The article English grammar describes the grammar of English.

Although the Standard Englishes of the various Anglophone countries are very similar, there are nonetheless often minor grammatical differences between them. In American and Australian English, for example, "sunk" and "shrunk" as past tense forms of "sink" and "shrink" are beginning to become acceptable as standard forms, whereas standard British English still insists on "sank" and "shrank".[6] In White South African English, the deletion of verbal complements is becoming common. This phenomenon sees the objects of transitive verbs being omitted: "Did you get?", "You can put in the box".[7] This kind of construction is non-standard in most other forms of standard English.


A common feature of spoken Australian English is the use of hypocoristic words, which are formed by either shortening or the addition of a particular ending, or by a combination of these two processes.
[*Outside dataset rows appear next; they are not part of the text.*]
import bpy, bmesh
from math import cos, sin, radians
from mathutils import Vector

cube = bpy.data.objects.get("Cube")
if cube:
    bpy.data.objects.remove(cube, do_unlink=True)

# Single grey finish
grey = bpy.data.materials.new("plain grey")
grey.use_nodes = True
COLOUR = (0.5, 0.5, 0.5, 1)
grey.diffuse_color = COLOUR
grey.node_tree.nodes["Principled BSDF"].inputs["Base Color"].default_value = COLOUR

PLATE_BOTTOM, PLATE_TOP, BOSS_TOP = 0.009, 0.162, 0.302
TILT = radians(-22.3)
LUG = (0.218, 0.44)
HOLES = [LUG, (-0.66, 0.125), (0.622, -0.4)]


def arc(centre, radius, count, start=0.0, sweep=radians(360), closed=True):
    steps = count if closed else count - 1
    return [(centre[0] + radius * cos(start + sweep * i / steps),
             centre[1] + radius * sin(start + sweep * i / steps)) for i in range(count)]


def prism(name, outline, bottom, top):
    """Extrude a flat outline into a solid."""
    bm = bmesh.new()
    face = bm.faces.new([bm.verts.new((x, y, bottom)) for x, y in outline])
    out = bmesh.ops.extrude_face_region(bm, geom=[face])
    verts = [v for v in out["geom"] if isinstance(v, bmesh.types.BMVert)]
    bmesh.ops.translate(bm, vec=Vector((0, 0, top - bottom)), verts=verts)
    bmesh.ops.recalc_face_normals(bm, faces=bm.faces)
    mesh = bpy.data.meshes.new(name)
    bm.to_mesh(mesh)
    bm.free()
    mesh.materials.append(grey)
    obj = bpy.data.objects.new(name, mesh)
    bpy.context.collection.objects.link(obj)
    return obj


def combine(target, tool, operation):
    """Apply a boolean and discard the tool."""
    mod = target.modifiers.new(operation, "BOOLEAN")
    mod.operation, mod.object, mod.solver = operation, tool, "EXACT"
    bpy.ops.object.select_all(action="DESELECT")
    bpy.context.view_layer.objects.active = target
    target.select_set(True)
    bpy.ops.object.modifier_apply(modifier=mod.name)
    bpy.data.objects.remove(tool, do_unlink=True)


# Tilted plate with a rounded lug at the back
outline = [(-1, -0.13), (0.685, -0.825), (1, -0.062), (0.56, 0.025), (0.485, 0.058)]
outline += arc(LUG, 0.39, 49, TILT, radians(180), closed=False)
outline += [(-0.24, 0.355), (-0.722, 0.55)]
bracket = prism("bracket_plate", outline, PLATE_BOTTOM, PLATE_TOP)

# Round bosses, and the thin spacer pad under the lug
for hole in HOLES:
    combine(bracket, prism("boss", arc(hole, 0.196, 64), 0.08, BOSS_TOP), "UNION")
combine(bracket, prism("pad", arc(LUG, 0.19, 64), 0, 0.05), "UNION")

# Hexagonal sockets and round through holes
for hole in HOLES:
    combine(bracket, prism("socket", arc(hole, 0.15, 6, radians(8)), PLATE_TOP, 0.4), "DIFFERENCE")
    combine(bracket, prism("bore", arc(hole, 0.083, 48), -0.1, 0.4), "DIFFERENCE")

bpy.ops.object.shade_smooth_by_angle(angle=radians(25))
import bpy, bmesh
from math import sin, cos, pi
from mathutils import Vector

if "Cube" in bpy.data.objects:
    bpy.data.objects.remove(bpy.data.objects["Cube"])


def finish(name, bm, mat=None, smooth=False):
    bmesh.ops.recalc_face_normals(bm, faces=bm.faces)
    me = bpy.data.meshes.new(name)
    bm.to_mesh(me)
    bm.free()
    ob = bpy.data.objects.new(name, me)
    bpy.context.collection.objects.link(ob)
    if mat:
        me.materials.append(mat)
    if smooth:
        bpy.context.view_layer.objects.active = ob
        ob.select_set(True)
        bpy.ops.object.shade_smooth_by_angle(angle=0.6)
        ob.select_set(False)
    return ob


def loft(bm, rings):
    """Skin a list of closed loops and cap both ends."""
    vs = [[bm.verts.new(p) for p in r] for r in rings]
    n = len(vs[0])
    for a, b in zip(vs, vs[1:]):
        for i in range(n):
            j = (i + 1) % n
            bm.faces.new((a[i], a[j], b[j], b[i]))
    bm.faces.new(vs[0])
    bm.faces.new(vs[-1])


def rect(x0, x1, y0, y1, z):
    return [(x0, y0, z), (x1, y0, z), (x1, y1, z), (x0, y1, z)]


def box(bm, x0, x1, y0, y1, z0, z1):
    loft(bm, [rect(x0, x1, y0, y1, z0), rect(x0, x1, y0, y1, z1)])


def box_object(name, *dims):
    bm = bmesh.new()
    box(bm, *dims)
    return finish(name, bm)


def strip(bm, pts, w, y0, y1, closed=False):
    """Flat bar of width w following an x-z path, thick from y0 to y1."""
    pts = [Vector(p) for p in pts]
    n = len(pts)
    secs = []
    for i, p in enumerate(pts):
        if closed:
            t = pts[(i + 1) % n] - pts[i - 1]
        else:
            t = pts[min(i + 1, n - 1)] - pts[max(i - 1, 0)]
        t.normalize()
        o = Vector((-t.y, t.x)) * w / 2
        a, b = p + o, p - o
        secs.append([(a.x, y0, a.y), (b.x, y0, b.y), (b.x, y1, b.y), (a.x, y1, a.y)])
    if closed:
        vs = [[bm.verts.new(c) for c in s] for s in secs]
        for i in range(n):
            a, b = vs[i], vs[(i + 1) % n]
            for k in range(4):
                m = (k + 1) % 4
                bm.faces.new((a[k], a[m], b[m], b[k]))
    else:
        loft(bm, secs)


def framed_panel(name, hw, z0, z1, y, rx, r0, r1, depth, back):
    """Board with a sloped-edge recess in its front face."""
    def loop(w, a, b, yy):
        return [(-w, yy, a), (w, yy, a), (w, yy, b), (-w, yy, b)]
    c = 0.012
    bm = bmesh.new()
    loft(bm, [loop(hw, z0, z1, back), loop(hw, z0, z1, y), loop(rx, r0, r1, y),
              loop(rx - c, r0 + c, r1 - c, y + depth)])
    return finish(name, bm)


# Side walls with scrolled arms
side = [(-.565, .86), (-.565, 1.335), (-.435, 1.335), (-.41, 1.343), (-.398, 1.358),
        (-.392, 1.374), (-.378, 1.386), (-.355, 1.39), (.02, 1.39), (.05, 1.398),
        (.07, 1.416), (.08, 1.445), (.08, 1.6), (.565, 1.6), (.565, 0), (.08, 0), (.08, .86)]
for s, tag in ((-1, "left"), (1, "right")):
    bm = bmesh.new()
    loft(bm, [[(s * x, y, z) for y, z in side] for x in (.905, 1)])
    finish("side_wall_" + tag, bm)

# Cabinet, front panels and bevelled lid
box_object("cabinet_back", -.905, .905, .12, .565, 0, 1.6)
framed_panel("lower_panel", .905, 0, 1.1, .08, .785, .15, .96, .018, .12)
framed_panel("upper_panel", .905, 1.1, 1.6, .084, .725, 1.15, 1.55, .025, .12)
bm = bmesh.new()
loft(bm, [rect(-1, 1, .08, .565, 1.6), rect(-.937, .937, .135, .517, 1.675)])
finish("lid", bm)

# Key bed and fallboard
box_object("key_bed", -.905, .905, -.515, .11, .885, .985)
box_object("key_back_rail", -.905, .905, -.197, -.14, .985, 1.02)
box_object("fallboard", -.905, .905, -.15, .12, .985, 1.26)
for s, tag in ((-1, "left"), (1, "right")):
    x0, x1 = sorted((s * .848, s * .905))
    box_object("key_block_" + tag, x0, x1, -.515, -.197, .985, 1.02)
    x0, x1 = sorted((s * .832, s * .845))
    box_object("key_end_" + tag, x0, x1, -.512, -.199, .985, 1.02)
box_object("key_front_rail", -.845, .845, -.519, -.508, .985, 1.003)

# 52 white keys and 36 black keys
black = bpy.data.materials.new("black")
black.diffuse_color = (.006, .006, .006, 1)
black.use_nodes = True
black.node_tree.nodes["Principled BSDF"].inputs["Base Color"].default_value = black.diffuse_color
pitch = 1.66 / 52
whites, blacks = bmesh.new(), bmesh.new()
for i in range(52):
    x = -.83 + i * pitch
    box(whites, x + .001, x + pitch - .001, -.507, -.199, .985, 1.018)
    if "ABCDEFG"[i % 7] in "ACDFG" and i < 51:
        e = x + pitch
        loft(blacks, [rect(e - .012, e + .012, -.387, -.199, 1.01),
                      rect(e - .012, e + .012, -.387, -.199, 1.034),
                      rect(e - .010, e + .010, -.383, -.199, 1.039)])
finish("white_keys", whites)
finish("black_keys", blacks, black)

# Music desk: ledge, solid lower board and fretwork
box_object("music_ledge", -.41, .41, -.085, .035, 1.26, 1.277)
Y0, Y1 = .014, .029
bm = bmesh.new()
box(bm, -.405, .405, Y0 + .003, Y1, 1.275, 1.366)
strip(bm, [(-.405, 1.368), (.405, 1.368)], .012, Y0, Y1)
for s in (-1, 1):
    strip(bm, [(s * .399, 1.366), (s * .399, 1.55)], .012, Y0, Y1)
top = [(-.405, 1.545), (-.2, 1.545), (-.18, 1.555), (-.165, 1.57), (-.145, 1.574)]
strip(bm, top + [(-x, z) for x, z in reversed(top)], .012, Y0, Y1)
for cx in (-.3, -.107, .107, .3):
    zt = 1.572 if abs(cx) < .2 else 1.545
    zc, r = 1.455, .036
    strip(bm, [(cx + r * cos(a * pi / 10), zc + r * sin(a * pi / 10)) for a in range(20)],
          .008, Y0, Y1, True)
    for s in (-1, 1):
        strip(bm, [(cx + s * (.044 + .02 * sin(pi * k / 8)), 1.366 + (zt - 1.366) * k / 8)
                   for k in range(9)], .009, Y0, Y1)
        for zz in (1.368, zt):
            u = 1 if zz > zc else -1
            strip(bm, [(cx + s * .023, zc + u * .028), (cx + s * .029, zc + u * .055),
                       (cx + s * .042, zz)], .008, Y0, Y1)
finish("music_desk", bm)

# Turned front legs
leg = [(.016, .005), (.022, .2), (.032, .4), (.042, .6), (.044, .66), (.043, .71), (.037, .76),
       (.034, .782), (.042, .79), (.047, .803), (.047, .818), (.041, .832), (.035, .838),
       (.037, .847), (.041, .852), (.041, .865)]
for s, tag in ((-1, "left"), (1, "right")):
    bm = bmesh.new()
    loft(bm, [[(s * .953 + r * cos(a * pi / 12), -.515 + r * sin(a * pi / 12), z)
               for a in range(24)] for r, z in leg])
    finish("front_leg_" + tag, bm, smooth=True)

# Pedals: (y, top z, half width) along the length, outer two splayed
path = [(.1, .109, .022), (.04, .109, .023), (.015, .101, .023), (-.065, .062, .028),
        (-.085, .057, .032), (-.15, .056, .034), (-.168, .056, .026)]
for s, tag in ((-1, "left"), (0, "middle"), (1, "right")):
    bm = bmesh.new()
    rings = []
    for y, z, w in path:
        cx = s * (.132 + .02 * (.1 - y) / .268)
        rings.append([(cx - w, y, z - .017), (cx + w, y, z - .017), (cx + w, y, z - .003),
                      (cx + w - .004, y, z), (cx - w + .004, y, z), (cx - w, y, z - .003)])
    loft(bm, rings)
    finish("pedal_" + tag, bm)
Examples are "G'day" (good day), "medico" (medical practitioner), "blockie" (someone farming a block of land), "ump" (umpire).


See main article: English orthography.

With rare exceptions, Standard Englishes use either American or British spelling systems, or a mixture of the two (such as in Canadian English and Australian English spelling). British spellings usually dominate in Commonwealth countries.

See also


Blake, N. F. 1996. "A History of the English Language" (Basingstoke: Palgrave)Burridge, Kate and Bernd Kortmann (eds). 2008. "Varieties of English: vol 3, The Pacific and Australasia" (Berlin and NY: Mouton de Gruyter) Crystal, David. 1997. "A Dictionary of Linguistics and Phonetics" 4th ed. (Oxford: Blackwell) Gorlach, Manfred. 1997. "The Linguistic History of English" (Basingstoke: Macmillan) Kortmann, Bernd and Clive Upton (eds). 2008. "Varieties of English: vol 1, The British Isles" (Berlin and NY: Mouton de Gruyter)Mesthrie, Rajend (ed). 2008. "Varieties of English: vol 4, Africa, South and Southeast Asia" (Berlin and NY: Mouton de Gruyter) Schneider, Edgar W. (ed). 2008. "Varieties of English: vol 2, The Americas and the Caribbean" (Berlin and NY: Mouton de Gruyter)Smith, Jeremy. 1996. "An Historical Study of English: Function, Form and Change" (London: Routledge)Thorne, Sarah. 1997. "Mastering Advanced English Language" (Basingstoke: Macmillan)

External links

Notes and References

  1. [#thorne1997|Thorne 1997]
  2. [#smith1996|Smith 1996]
  3. [#smith1996|Smith 1996]
  5. Trudgill and Hannah, International English, pp. 1-2.
  6. [#varieties3|Burridge and Kortmann 2008]
  7. [#varieties4|Mesthrie 2008]